Prospects for building on recent increases in funding for these programs brightened with the agreement between the White House and congressional leadership in the House and Senate to set new, and higher, budget caps for domestic spending over the next two years.
The House has already passed a transportation and housing (T-HUD) spending bill that boosts critical investment in these programs. With the new agreement in place, the Senate will begin work on their version in September.
With so much at stake with reauthorization and appropriations for the new fiscal year, the next few months are a critical time for advocacy. It is time to let Congress know priorities for the next transportation bill and support for vital funding.
Advocate for Robust Federal Transportation and community development Funding
APA's new Policy Guide on Surface Transportation set out an important framework for advocacy on these issues. The key asks on reauthorization and funding APA has for Congress focus on four key themes:
First, states and communities need increased, sustainable, and predictable funding.
This means advancing increases in vital discretionary programs through THUD appropriations legislation. It means increasing the gas tax to support smart and forward-looking plans and projects while seriously moving toward a new user-fee revenue model. Congress should also advance new finance tools that support critical investment.
Second, federal transportation programs must do more to promote transit, biking, and walking.
These options make places safer and healthier and provide more options for mobility. This means expanding and improving the TAP program, increasing and better targeting funding for BUILD and transit grants, significantly increasing transit funding, expanding bikeshare, and supporting critical planning and design for a better network.
Third, our transportation policies have to make communities more resilient and address the challenge of climate change.
This will require new approaches that require greater resiliency in infrastructure and more planning for resilience and hazards. It also means supporting expanding planning that incorporates climate measurement and mitigation. And, it requires investment in infrastructure that supports reduced emissions.
Lastly, transportation legislation must be forward-looking and help communities prepare for the future.

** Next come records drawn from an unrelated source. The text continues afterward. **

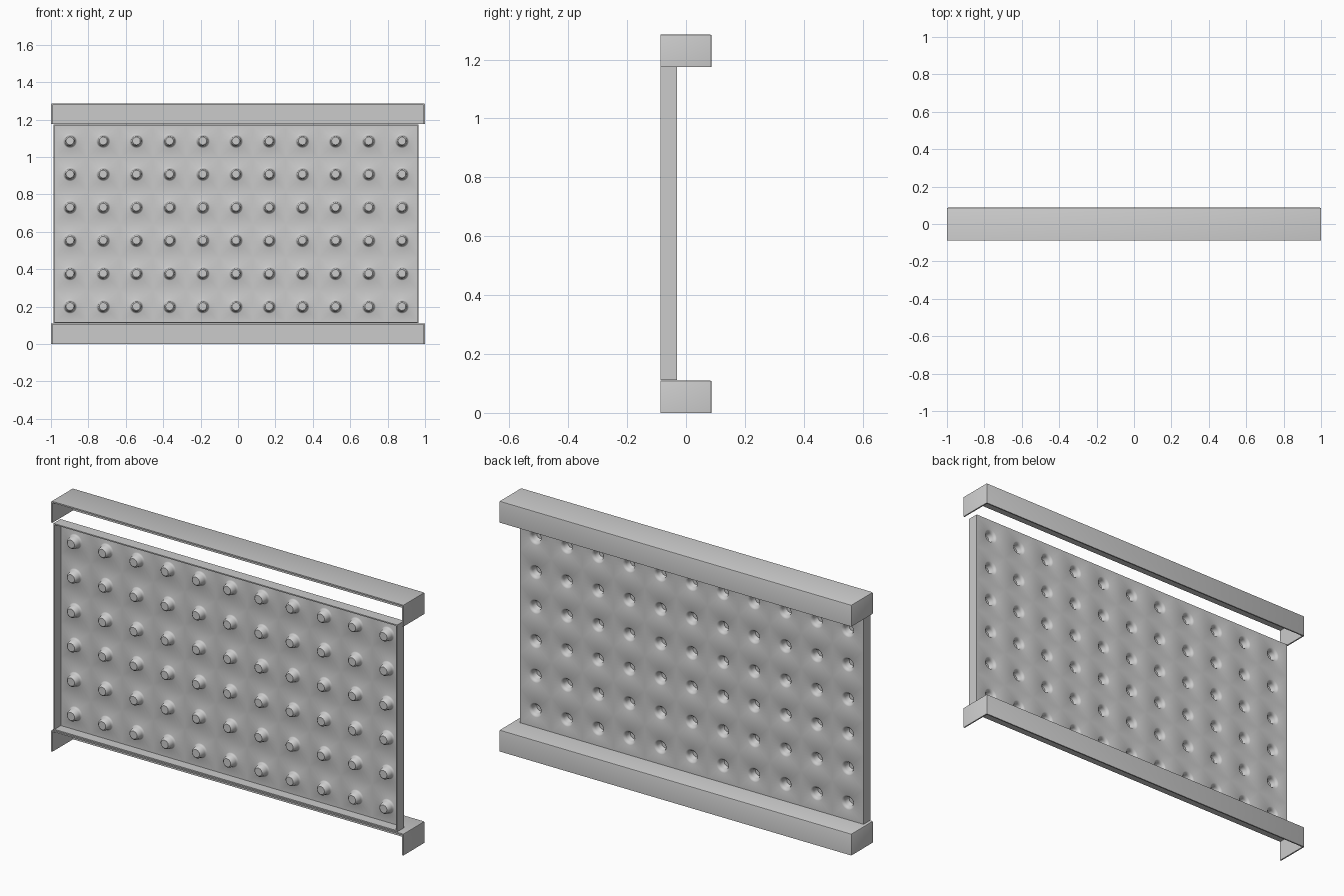
import bpy
import bmesh
from math import cos, sin, pi, radians
from mathutils import Vector

cube = bpy.data.objects.get("Cube")
if cube:
    bpy.data.objects.remove(cube, do_unlink=True)

steel = bpy.data.materials.new("grey_steel")
steel.use_nodes = True
colour = (0.6, 0.6, 0.6, 1)
steel.diffuse_color = colour
steel.node_tree.nodes["Principled BSDF"].inputs["Base Color"].default_value = colour

HALF_DEPTH = 0.087
RAIL_HEIGHT = 0.11
TOTAL_HEIGHT = 1.285
SHEET_Y = -0.03
COLUMNS, ROWS = 11, 6
SIDES = 24


def finish(bm, name, thickness, bevel=0):
    """Turn an open sheet into a thin solid object with crisp edges."""
    mesh = bpy.data.meshes.new(name)
    bm.to_mesh(mesh)
    bm.free()
    mesh.materials.append(steel)
    obj = bpy.data.objects.new(name, mesh)
    bpy.context.collection.objects.link(obj)
    if bevel:
        mod = obj.modifiers.new("rounded_folds", "BEVEL")
        mod.width = bevel
        mod.segments = 2
    solid = obj.modifiers.new("sheet_thickness", "SOLIDIFY")
    solid.thickness = thickness
    solid.offset = -1
    solid.use_even_offset = True
    bpy.ops.object.select_all(action="DESELECT")
    obj.select_set(True)
    bpy.context.view_layer.objects.active = obj
    bpy.ops.object.convert(target="MESH")
    bpy.ops.object.shade_smooth_by_angle(angle=radians(40))
    return obj


def rail(name, z):
    """Folded cover with a top, a back and two ends; open in front and below."""
    bm = bmesh.new()
    bmesh.ops.create_cube(bm, size=1)
    for v in bm.verts:
        v.co = Vector((v.co.x * 2, v.co.y * 2 * HALF_DEPTH,
                       z + (v.co.z + 0.5) * RAIL_HEIGHT))
    bm.normal_update()
    openings = [f for f in bm.faces if f.normal.y < -0.9 or f.normal.z < -0.9]
    bmesh.ops.delete(bm, geom=openings, context="FACES")
    finish(bm, name, 0.007, bevel=0.005)


def panel():
    """Pressed tray with a grid of hollow pegs pushed out to the front."""
    left, right = -0.987, 0.965
    bottom, top = RAIL_HEIGHT + 0.002, TOTAL_HEIGHT - RAIL_HEIGHT - 0.001
    half_w = (right - left) / COLUMNS / 2
    half_h = (top - bottom) / ROWS / 2
    # radius and depth of the pressed peg, from mouth to tip
    profile = [(0.037, 0), (0.032, 0.002), (0.027, 0.007), (0.024, 0.013),
               (0.021, 0.034), (0.018, 0.037)]
    bm = bmesh.new()
    directions = [(cos(2 * pi * (i + 0.5) / SIDES), sin(2 * pi * (i + 0.5) / SIDES))
                  for i in range(SIDES)]
    # the square outline includes the true corners of each cell
    corner_steps = [SIDES // 8 + k * SIDES // 4 for k in range(4)]
    directions = [(cos(2 * pi * i / SIDES), sin(2 * pi * i / SIDES))
                  for i in range(SIDES)]
    for col in range(COLUMNS):
        for row in range(ROWS):
            cx = left + half_w * (2 * col + 1)
            cz = bottom + half_h * (2 * row + 1)
            outline = []
            for c, s in directions:
                reach = max(abs(c), abs(s))
                outline.append(bm.verts.new((cx + c / reach * half_w, SHEET_Y,
                                             cz + s / reach * half_h)))
            rings = [outline]
            for r, depth in profile:
                rings.append([bm.verts.new((cx + c * r, SHEET_Y - depth, cz + s * r))
                              for c, s in directions])
            for outer, inner in zip(rings, rings[1:]):
                for i in range(SIDES):
                    j = (i + 1) % SIDES
                    bm.faces.new((outer[i], inner[i], inner[j], outer[j]))
            bm.faces.new(list(reversed(rings[-1])))
    bmesh.ops.remove_doubles(bm, verts=bm.verts, dist=0.0002)
    # fold the four borders forward
    border = [e for e in bm.edges if e.is_boundary]
    folded = bmesh.ops.extrude_edge_only(bm, edges=border)["geom"]
    for v in folded:
        if isinstance(v, bmesh.types.BMVert):
            v.co.y = -HALF_DEPTH
    # the outer skin looks to the back and sides
    bmesh.ops.recalc_face_normals(bm, faces=bm.faces)
    sheet = next(f for f in bm.faces
                 if all(abs(v.co.y - SHEET_Y) < 0.0001 for v in f.verts))
    if sheet.normal.y < 0:
        bmesh.ops.reverse_faces(bm, faces=bm.faces)
    finish(bm, "peg_panel", 0.006)


rail("bottom_rail", 0)
rail("top_rail", TOTAL_HEIGHT - RAIL_HEIGHT)
panel()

Advancing understanding of the implications and new practices related to incorporating technology into planning, decision making, public engagement and the infrastructure itself is critical. Special attention needs to be paid to the emergence of autonomous vehicles and connected infrastructure through research and standards related to local impacts. Congress should invest in helping communities plan for a new future of transportation and not simply pile investment into past approaches.
Building the Ground Game Now
There are steps that planning advocates can take now to begin influencing their elected officials positions on pieces of the surface transportation reauthorization currently in play. This August, tell your elected officials what planners want to see as part of the next surface transportation bill.
Carry that message on to Capitol Hill in September at APA's Policy and Advocacy Conference where planning advocates will meet in-person with their House and Senate members to advocate for robust FY 2020 funding for key transportation programs and legislation that must be incorporated into a larger reauthorization bill.
Advancing our transportation planning agenda in Congress will require steady communication with elected officials through the end of the year and beyond, but as experts in planning, no one is as well positioned as planners to explain how these policies will lead to a greater shared-future for all.
Top image: Bus, cars, pedestrians, and bicycle. Photo by Flickr user Oregon Department of Transportation (CC BY 2.0).
About the Author
Jason Jordan is APA's director of policy.